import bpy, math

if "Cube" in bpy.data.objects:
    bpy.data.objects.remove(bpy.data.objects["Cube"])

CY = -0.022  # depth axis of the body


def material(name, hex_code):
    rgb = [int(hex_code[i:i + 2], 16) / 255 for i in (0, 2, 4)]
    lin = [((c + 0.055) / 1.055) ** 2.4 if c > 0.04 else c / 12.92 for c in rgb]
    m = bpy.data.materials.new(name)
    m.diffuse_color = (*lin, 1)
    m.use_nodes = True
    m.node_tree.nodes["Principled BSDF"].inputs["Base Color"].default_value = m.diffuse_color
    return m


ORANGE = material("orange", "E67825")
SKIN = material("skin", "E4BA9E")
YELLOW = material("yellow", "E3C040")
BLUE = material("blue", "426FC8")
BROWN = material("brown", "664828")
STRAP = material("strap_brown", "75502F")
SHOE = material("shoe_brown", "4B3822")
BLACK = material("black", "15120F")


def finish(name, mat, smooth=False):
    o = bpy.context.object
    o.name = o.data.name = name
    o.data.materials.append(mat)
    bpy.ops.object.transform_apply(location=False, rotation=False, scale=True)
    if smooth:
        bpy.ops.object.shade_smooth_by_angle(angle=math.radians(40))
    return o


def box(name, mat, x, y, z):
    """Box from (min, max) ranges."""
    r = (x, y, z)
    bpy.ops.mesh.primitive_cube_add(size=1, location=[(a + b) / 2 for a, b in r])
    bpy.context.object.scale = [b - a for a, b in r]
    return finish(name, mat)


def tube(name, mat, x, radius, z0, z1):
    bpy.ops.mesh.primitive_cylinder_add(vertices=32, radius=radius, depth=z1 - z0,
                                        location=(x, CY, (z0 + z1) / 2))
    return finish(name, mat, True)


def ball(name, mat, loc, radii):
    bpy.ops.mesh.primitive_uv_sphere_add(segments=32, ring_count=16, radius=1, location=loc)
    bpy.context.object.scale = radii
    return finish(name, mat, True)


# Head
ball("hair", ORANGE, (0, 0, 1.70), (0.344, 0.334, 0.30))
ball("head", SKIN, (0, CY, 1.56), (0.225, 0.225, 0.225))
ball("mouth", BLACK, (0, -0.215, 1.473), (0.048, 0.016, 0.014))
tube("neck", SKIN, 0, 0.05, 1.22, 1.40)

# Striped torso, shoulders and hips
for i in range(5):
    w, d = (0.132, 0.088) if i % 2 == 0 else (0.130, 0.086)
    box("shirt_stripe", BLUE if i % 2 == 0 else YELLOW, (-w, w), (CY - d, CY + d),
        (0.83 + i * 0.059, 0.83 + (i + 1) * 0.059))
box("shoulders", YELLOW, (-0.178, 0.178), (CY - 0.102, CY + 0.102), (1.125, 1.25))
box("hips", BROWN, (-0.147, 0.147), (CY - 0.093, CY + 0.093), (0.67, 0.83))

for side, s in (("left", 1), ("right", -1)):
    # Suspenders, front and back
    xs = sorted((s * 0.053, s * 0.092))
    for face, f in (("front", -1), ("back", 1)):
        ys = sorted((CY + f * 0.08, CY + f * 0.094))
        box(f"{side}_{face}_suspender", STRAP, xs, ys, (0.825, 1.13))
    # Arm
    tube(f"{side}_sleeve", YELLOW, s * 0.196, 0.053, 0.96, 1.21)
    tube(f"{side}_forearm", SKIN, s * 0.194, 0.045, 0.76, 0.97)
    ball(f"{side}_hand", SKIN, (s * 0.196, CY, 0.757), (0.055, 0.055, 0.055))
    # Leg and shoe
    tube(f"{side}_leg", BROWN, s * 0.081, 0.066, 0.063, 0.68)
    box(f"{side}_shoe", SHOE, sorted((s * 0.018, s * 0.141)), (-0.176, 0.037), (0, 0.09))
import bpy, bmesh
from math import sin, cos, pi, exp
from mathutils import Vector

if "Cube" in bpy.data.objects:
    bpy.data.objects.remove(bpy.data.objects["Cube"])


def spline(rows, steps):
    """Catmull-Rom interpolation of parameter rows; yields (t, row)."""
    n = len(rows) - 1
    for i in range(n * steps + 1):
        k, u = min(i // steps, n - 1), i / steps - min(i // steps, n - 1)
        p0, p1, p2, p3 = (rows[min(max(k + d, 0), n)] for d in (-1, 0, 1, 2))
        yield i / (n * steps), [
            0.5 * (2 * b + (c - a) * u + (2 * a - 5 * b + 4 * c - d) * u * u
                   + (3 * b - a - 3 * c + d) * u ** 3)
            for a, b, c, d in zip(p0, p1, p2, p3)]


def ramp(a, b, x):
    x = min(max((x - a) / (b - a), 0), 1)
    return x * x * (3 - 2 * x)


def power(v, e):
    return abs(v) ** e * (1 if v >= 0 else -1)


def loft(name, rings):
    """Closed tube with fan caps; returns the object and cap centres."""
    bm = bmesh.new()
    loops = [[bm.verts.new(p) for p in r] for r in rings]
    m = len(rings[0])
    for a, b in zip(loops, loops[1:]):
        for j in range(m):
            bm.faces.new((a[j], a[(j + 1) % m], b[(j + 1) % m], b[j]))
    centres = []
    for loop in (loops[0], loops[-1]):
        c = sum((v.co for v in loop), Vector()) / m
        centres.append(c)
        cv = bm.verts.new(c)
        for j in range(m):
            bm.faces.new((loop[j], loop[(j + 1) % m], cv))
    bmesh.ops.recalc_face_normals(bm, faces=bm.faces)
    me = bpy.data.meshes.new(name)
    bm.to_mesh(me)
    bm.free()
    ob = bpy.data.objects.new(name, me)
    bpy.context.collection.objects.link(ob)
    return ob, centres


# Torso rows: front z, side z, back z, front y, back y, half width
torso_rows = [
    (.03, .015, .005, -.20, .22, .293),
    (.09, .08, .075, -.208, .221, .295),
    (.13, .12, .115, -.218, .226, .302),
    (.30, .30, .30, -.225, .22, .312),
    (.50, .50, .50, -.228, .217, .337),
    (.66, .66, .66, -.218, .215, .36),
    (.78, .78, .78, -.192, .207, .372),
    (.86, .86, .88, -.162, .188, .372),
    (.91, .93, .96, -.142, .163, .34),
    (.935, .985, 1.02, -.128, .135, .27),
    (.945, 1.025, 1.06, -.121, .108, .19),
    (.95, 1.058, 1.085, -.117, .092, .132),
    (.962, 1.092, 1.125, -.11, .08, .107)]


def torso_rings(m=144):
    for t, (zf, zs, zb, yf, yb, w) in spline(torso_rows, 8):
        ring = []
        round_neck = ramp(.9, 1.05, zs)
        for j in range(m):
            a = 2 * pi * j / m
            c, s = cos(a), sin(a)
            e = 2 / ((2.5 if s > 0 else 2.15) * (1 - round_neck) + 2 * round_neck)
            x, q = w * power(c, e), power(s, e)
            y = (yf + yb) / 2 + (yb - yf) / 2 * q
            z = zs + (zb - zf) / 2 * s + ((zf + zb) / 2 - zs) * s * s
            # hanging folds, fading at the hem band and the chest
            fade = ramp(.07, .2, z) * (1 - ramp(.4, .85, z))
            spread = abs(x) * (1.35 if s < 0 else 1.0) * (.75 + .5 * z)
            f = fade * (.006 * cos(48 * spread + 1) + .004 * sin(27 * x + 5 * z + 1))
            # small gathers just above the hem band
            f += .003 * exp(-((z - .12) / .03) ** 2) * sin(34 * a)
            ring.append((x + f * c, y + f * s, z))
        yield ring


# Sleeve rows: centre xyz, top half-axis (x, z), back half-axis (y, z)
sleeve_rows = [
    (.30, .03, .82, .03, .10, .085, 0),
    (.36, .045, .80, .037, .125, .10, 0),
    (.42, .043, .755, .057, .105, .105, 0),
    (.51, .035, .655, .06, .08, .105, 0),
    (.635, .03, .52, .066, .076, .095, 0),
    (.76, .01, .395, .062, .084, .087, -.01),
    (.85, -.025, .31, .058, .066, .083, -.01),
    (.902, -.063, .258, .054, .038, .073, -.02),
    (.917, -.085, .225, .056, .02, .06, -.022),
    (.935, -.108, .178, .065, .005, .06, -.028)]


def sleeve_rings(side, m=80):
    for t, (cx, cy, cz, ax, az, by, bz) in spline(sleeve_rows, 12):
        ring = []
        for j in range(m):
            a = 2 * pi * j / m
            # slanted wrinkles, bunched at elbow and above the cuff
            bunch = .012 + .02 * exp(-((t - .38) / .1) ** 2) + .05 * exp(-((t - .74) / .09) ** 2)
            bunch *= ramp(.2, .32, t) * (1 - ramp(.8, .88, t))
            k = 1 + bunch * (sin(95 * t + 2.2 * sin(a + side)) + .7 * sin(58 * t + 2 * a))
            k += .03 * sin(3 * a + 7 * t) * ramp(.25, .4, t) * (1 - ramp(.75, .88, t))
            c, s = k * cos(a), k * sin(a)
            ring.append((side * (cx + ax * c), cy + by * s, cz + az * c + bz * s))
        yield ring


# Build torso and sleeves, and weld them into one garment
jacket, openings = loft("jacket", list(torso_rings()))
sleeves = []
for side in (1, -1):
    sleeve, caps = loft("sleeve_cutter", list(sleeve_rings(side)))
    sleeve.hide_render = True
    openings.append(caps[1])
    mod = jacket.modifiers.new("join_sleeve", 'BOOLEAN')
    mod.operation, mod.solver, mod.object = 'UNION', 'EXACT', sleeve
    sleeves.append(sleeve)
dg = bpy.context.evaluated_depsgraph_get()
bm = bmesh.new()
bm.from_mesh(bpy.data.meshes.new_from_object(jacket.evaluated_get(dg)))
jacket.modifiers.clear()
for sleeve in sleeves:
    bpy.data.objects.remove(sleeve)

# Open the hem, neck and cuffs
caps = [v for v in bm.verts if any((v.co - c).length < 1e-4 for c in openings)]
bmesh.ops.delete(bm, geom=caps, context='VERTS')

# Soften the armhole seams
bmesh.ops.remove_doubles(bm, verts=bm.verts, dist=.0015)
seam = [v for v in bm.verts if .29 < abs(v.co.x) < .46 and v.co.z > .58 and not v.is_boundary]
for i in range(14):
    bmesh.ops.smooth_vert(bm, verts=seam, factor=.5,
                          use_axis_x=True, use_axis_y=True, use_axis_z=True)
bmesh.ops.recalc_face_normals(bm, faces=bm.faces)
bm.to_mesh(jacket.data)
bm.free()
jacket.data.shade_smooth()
****
Instructions for the task -
Give back exactly the lines from the beginning of the records through the line containing "(0.225, 0.225, 0.225))", and only those.

Answer box -
import bpy, math

if "Cube" in bpy.data.objects:
    bpy.data.objects.remove(bpy.data.objects["Cube"])

CY = -0.022  # depth axis of the body


def material(name, hex_code):
    rgb = [int(hex_code[i:i + 2], 16) / 255 for i in (0, 2, 4)]
    lin = [((c + 0.055) / 1.055) ** 2.4 if c > 0.04 else c / 12.92 for c in rgb]
    m = bpy.data.materials.new(name)
    m.diffuse_color = (*lin, 1)
    m.use_nodes = True
    m.node_tree.nodes["Principled BSDF"].inputs["Base Color"].default_value = m.diffuse_color
    return m


ORANGE = material("orange", "E67825")
SKIN = material("skin", "E4BA9E")
YELLOW = material("yellow", "E3C040")
BLUE = material("blue", "426FC8")
BROWN = material("brown", "664828")
STRAP = material("strap_brown", "75502F")
SHOE = material("shoe_brown", "4B3822")
BLACK = material("black", "15120F")


def finish(name, mat, smooth=False):
    o = bpy.context.object
    o.name = o.data.name = name
    o.data.materials.append(mat)
    bpy.ops.object.transform_apply(location=False, rotation=False, scale=True)
    if smooth:
        bpy.ops.object.shade_smooth_by_angle(angle=math.radians(40))
    return o


def box(name, mat, x, y, z):
    """Box from (min, max) ranges."""
    r = (x, y, z)
    bpy.ops.mesh.primitive_cube_add(size=1, location=[(a + b) / 2 for a, b in r])
    bpy.context.object.scale = [b - a for a, b in r]
    return finish(name, mat)


def tube(name, mat, x, radius, z0, z1):
    bpy.ops.mesh.primitive_cylinder_add(vertices=32, radius=radius, depth=z1 - z0,
                                        location=(x, CY, (z0 + z1) / 2))
    return finish(name, mat, True)


def ball(name, mat, loc, radii):
    bpy.ops.mesh.primitive_uv_sphere_add(segments=32, ring_count=16, radius=1, location=loc)
    bpy.context.object.scale = radii
    return finish(name, mat, True)


# Head
ball("hair", ORANGE, (0, 0, 1.70), (0.344, 0.334, 0.30))
ball("head", SKIN, (0, CY, 1.56), (0.225, 0.225, 0.225))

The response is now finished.